How smart can you get? Computational efficiency in neural circuits
Starts 24 Aug 2011 15:30
Ends 24 Aug 2011 20:00
Central European Time
Leonardo da Vinci Building Euler Lecture Hall
Strada Costiera, 11
I - 34151 Trieste (Italy)

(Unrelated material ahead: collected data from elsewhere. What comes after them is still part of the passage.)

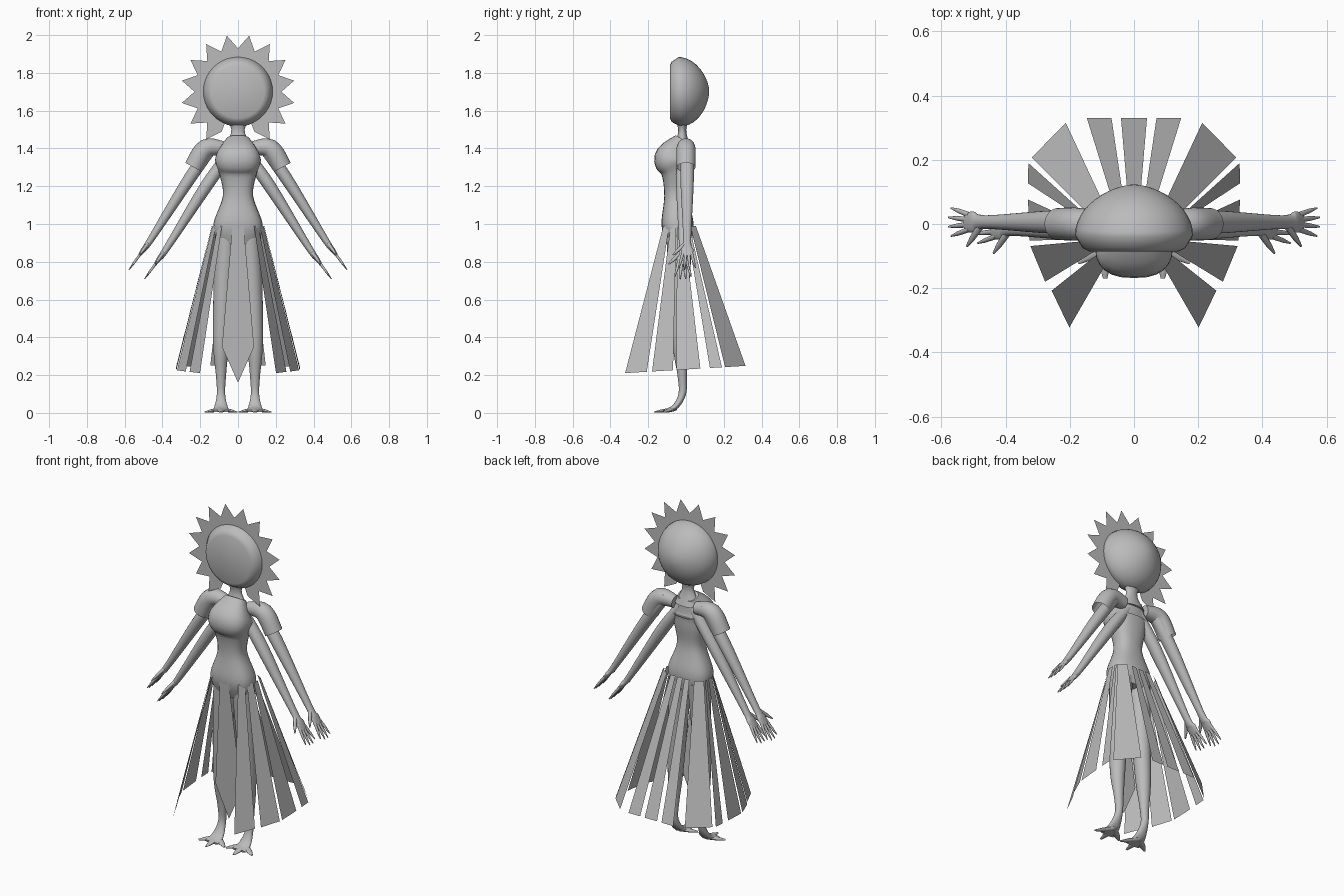
import bpy, bmesh
from math import sin, cos, pi, radians, copysign
from mathutils import Vector

if "Cube" in bpy.data.objects:
    bpy.data.objects.remove(bpy.data.objects["Cube"], do_unlink=True)

GREY = (0.5, 0.5, 0.5, 1)
grey = bpy.data.materials.new("plain grey")
grey.use_nodes = True
grey.diffuse_color = GREY
grey.node_tree.nodes["Principled BSDF"].inputs["Base Color"].default_value = GREY

ACROSS, DEPTH, UP = Vector((1, 0, 0)), Vector((0, 1, 0)), Vector((0, 0, 1))


def finish(name, bm, mirror=False, smooth=True):
    bmesh.ops.recalc_face_normals(bm, faces=bm.faces)
    for face in bm.faces:
        face.smooth = smooth
    mesh = bpy.data.meshes.new(name)
    bm.to_mesh(mesh)
    bm.free()
    mesh.materials.append(grey)
    part = bpy.data.objects.new(name, mesh)
    bpy.context.collection.objects.link(part)
    if mirror:
        part.modifiers.new("mirror", 'MIRROR').use_mirror_merge = False
    if smooth:
        bpy.ops.object.select_all(action='DESELECT')
        part.select_set(True)
        bpy.context.view_layer.objects.active = part
        bpy.ops.object.shade_smooth_by_angle(angle=radians(50))


def smooth_path(keys, steps=5):
    """Catmull-Rom spline through stations of any number of values."""
    keys = [Vector(key) for key in keys]
    padded = [keys[0]] + keys + [keys[-1]]
    path = []
    for before, start, end, after in zip(padded, padded[1:], padded[2:], padded[3:]):
        for step in range(steps):
            t = step / steps
            tangent_in, tangent_out = (end - before) / 2, (after - start) / 2
            bend = (end - start) * 3 - tangent_in * 2 - tangent_out
            rest = (start - end) * 2 + tangent_in + tangent_out
            path.append(start + tangent_in * t + bend * t * t + rest * t ** 3)
    return path + [keys[-1]]


def loft(bm, stations, ref, sides=24, power=1, open_end=False):
    """Skin rings (x, y, z, radius along ref, other radius) along a path."""
    points = [Vector(station[:3]) for station in stations]
    last = len(points) - 1
    rings = []
    for i, station in enumerate(stations):
        along = (points[min(i + 1, last)] - points[max(i - 1, 0)]).normalized()
        other = along.cross(ref).normalized()
        main = other.cross(along)
        ring = []
        for k in range(sides):
            turn = 2 * pi * k / sides
            c, s = [copysign(abs(w) ** power, w) for w in (cos(turn), sin(turn))]
            ring.append(bm.verts.new(points[i] + main * c * station[3] + other * s * station[4]))
        rings.append(ring)
    for low, high in zip(rings, rings[1:]):
        for k in range(sides):
            bm.faces.new((low[k - 1], low[k], high[k], high[k - 1]))
    bm.faces.new(rings[0])
    if not open_end:
        bm.faces.new(rings[-1])


def spike(bm, base, tip, ref, width, thickness):
    """Tapered finger or toe."""
    stations = []
    for along, taper in ((0, 1), (0.6, 0.8), (1, 0.3)):
        centre = base.lerp(tip, along)
        stations.append((*centre, width * taper, thickness * taper))
    loft(bm, stations, ref, sides=10)


# Torso with bust: height, half width, front and back
bm = bmesh.new()
torso = [(0.9, 0.11, -0.1, 0.03), (1, 0.13, -0.13, 0.04), (1.15, 0.08, -0.115, 0.01),
         (1.27, 0.1, -0.13, 0.02), (1.35, 0.12, -0.167, 0.03), (1.45, 0.06, -0.06, 0.02)]
stations = [(0, (front + back) / 2, z, width, (back - front) / 2) for z, width, front, back in torso]
loft(bm, smooth_path(stations), ACROSS, power=0.8)
finish("torso", bm)

# Neck flaring into the chin
bm = bmesh.new()
neck = [(0, -0.02, z, width, width * 0.6) for z, width in ((1.4, 0.08), (1.5, 0.035), (1.6, 0.1))]
loft(bm, smooth_path(neck), ACROSS)
finish("neck", bm)

# Head: flat round face in front, rounded dome behind
HEAD_Z, CROWN_Y = 1.7, -0.035
bm = bmesh.new()
head = [(0, -0.085, HEAD_Z, 0.14, 0.14), (0, -0.075, HEAD_Z, 0.16, 0.16)]
for i in range(12):
    angle = radians(i * 7.5)
    radius = 0.184 * cos(angle) ** 1.2
    head.append((0, CROWN_Y + 0.158 * sin(angle), HEAD_Z + 0.01 * sin(angle), radius, radius))
loft(bm, head, ACROSS, sides=40)
finish("head", bm)

# Flat sunburst crown around the head, open below at the neck
bm = bmesh.new()
half = pi / 16


def crown_point(turn, radius):
    return bm.verts.new((radius * sin(turn), CROWN_Y, HEAD_Z + radius * cos(turn)))


for i in range(-13, 14, 2):
    left, middle, right = [(i + side) * half for side in (-1, 0, 1)]
    inner = [crown_point(turn, 0.16) for turn in (left, middle, right)]
    outer = [crown_point(right, 0.23), crown_point(middle, 0.303), crown_point(left, 0.23)]
    bm.faces.new(inner + outer)
finish("sunburst_crown", bm, smooth=False)

# Short open sleeves
bm = bmesh.new()
sleeve = [(x, 0, z, radius, radius) for x, z, radius in
          ((0.07, 1.4, 0.035), (0.17, 1.4, 0.05), (0.235, 1.3, 0.05))]
loft(bm, smooth_path(sleeve), DEPTH, open_end=True)
finish("sleeves", bm, mirror=True)


# Two pairs of arms with hands, the lower pair shifted in and down
def arm_pair(name, shift):
    bm = bmesh.new()
    arm = [(0.12, 0, 1.43, 0.03, 0.03), (0.25, 0, 1.25, 0.036, 0.033), (0.46, 0, 0.92, 0.021, 0.018),
           (0.5, 0, 0.865, 0.033, 0.013), (0.525, 0, 0.83, 0.028, 0.007)]
    loft(bm, smooth_path([Vector(key) + Vector((*shift, 0, 0)) for key in arm]), DEPTH)
    wrist, palm_end = [Vector(arm[i][:3]) + shift for i in (2, 4)]
    reach = (palm_end - wrist).normalized()
    for i in range(4):
        side = i - 1.5
        base = palm_end - reach * 0.02 + DEPTH * side * 0.015
        tip = base + reach * (0.112 - 0.007 * side * side) + DEPTH * side * 0.014
        spike(bm, base, tip, DEPTH, 0.009, 0.008)
    thumb = wrist.lerp(palm_end, 0.3) - DEPTH * 0.015
    spike(bm, thumb, thumb + reach * 0.07 - DEPTH * 0.06, DEPTH, 0.012, 0.01)
    finish(name, bm, mirror=True)


arm_pair("upper_arms", Vector((0, 0.006, 0)))
arm_pair("lower_arms", Vector((-0.083, -0.016, -0.048)))

# Legs, each running down into a flat foot with three splayed toes
bm = bmesh.new()
leg = [(0.06, -0.035, 0.95, 0.06, 0.07), (0.075, -0.035, 0.7, 0.054, 0.056),
       (0.09, -0.03, 0.37, 0.042, 0.042), (0.09, -0.02, 0.2, 0.027, 0.025),
       (0.09, -0.02, 0.1, 0.022, 0.02), (0.09, -0.06, 0.03, 0.036, 0.015), (0.09, -0.12, 0.01, 0.046, 0.007)]
loft(bm, smooth_path(leg), ACROSS)
ball = Vector((0.09, -0.065, 0.02))
for splay in (-1, 0, 1):
    tip = Vector((0.09 + 0.085 * splay, -0.17 + 0.05 * abs(splay), 0.004))
    sideways = (tip - ball).cross(UP).normalized()
    spike(bm, ball, tip, sideways, 0.022, 0.011)
finish("legs", bm, mirror=True)

# Skirt of flat strips fanning from the hips, by start and end direction in degrees
bm = bmesh.new()
for pair in ((-58, -39), (-33, -12), (-9, 13), (21, 30), (33, 56), (66, 78), (83, 90)):
    hem, waist = [], []
    for degrees in pair:
        c, s = cos(radians(degrees)), sin(radians(degrees))
        squared = min(0.33 / max(c, abs(s)), 0.38)
        radius = 0.33 if -50 < degrees < 0 else squared
        x, y = radius * c, radius * s
        hem.append(bm.verts.new((x, y, 0.23 + 0.06 * y)))
        waist.append(bm.verts.new((x * 0.42, y * 0.27 - 0.033, 0.99)))
    bm.faces.new(hem + waist[::-1])
finish("skirt_strips", bm, mirror=True, smooth=False)

# Pointed front panel hanging between the legs
bm = bmesh.new()
edge = [(0.03, -0.128, 0.99), (0.085, -0.09, 0.35)]
outline = edge + [(0, -0.085, 0.16)] + [(-x, y, z) for x, y, z in reversed(edge)]
bm.faces.new([bm.verts.new(point) for point in outline])
finish("front_panel", bm, smooth=False)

Abstract: The human brain weighs about 1.5 kilograms, and is made up of 100 billion neurons intricately connected via a network so dense that every cubic millimeter of the brain contains 4 kilometers of wire. The electrical activity of this incredibly complex network of neurons makes up human thought, and allows us to move, perceive, talk, plan, love, and do physics, all with a subtlety and precision that escapes the most powerful computers. And to do all this the brain uses only as much power as a refrigerator light bulb! I will discuss the strategies employed by neural circuits (e.g. specialization of function) to efficiently organize the use of power, space and other resources. Using the example of the circuits in the retina, I will argue that efficiency of computation can give a "theory of design" explaining key aspects of the observed architecture. Finally I will argue that there is a law of diminishing returns on these strategies. This law affects our ability to get "smarter" by evolving to have bigger brains (more neurons), using more energy (more active neurons), having more cleverly organized circuits, or even attaching plug-in external modules that could help the brain to do difficult things like multiplication.